I took a week off from blogging (3), because I felt confused about why I was blogging (2), and because I feel I need to be more engaged in real life and spend less time on the computer (1).
I still spent too much time on the computer, even without blogging. There’s a bunch of other blogs that I like to visit (lately I’ve added Feeble Knees, Joe Missionary, and Messy Christian), plus EverythingDulcimer.com, Homestarrunner, and a young friend’s art page at DeviantArt. I don’t think there’s anything wrong with reading some other blogs and visiting these other sites.
The problem is when I use the computer to deal with my loneliness. After reading everything, sometimes I’ll go back to a site I’ve already visited, or wonder what else I could go look at, or what I could write about, or who I could email, in order to maintain this strange and obviously false sense of connectedness from being online. Back when we used CompuServe and had an Instant Messenger program, sometimes I’d send an IM to Jesus, and I’d get this error message: “Jesus is not currently available” or something like that. I’d partly feel sad and forlorn, because this is what I am tempted to think is true about God’s silence, and I’d partly laugh at myself for my little joke, getting the computer to “confirm” my temptation.

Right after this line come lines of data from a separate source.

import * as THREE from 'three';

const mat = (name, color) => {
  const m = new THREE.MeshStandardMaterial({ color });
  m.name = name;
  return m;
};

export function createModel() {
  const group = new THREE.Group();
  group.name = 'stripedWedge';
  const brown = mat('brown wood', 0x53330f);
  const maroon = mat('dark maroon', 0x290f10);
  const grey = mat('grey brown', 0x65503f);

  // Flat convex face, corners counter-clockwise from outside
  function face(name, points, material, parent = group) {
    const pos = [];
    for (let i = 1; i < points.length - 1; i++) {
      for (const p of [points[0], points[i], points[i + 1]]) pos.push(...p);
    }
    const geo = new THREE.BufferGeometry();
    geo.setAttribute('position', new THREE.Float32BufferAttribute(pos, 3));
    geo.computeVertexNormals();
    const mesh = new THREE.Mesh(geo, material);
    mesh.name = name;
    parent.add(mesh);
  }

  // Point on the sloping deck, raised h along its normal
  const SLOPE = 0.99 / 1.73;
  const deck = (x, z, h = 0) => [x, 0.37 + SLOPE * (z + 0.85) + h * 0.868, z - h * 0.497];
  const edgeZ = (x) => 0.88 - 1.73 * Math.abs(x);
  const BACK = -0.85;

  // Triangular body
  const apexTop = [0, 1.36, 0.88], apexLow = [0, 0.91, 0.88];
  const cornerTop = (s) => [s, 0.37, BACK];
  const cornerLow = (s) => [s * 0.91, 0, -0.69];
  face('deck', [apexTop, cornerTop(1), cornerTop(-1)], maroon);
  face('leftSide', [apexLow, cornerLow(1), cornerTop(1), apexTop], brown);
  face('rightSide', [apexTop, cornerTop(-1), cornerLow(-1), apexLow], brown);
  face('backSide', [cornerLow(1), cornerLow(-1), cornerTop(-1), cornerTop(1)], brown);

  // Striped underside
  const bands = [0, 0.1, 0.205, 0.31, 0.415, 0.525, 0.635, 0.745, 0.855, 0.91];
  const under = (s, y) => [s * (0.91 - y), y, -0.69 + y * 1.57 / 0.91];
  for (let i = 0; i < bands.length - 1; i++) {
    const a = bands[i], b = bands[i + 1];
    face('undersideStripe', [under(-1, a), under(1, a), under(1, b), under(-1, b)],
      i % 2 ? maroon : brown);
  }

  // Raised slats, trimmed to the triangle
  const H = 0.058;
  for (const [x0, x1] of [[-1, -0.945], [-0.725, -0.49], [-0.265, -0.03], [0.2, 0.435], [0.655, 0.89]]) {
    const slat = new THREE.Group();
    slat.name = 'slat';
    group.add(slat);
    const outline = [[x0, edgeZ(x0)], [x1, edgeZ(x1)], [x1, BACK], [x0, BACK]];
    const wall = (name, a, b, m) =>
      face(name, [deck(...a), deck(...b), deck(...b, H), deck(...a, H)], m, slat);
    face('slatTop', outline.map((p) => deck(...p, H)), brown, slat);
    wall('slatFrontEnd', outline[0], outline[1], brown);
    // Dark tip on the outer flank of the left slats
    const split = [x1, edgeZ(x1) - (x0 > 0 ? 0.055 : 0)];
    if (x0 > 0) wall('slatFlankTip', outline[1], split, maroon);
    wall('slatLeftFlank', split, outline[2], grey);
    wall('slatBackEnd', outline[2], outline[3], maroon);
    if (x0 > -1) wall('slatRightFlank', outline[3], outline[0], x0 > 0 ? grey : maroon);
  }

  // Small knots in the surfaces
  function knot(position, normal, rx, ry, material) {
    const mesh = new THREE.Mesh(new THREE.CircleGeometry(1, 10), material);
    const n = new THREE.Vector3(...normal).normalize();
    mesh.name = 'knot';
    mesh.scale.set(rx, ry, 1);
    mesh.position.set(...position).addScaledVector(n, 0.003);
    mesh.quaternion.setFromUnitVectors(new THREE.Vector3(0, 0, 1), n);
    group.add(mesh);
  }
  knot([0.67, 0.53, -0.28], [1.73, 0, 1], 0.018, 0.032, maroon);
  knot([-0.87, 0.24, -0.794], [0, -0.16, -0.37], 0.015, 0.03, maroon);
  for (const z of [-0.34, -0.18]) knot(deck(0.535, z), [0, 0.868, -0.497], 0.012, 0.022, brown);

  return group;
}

I’m still a little unsure of my purpose in blogging. I think I mainly just want to talk about things I think are interesting, as they come up in my thoughts and activities. I need to be less concerned about trying to be as interesting and articulate and relevant and timely as other bloggers, and just write what I want to write. I also need to be less concerned about my stats; who cares if anyone is reading or not? It’s nice information to have, but I don’t want to become a slave to it.
One recent Wednesday, we met with our pastor to talk about becoming members of our church. Among other things, we spent a lot of time just talking about how we were and how our marriage was. Last Friday evening the husband and I talked more about this conversation.
One thing we discussed was sanctification, our growth in Christ. We understand that sanctification is by grace through faith, just like justification is. (Justification is having our sins paid for by Christ, and having his righteousness imputed to us.) We also understand that we can’t just go sin all we want; what we do matters, and what we do is one of the things God uses to sanctify us. What we don’t understand is how to go about living. What is our role in our sanctification? What does God want us to do? Jesus’ words sometimes hint that we must perform certain deeds, and sometimes they hint that our role is simply to believe and to follow. It’s a little confusing.
The work of God is to believe in the one whom he has sent
If you love me, you will obey my commandments
Go, sell all you have and give it to the poor
Love the Lord your God… and your neighbor as yourself
Above all, we think we need to be seeking God himself. All of those other things come from seeking God himself, but without the seeking him, they’re so much law and willpower and pride and emptiness. It’s interesting how the folks who are blogging through Richard Foster’s Celebration of Discipline have noted this very thing in the first chapter — the disciplines cannot be allowed to become law or worship of the will, but must be motivated by the desire to be with God.
I’ve also started reading my journals from six years ago. All sorts of interesting things in there.
Otherwise, my week off included practicing with my duo partner for a wedding that was then cancelled (how terrible!), playing at the Farmers Market, tuning, practicing with The Hanshaw Trio, working in the garden (the carrots have started coming up in the Tire!), going to a barbecue to celebrate the graduation of two Ph.D. students in our small group, and thinking about what my next solo CD might be like.
Oh, and I was featured in our alumni magazine!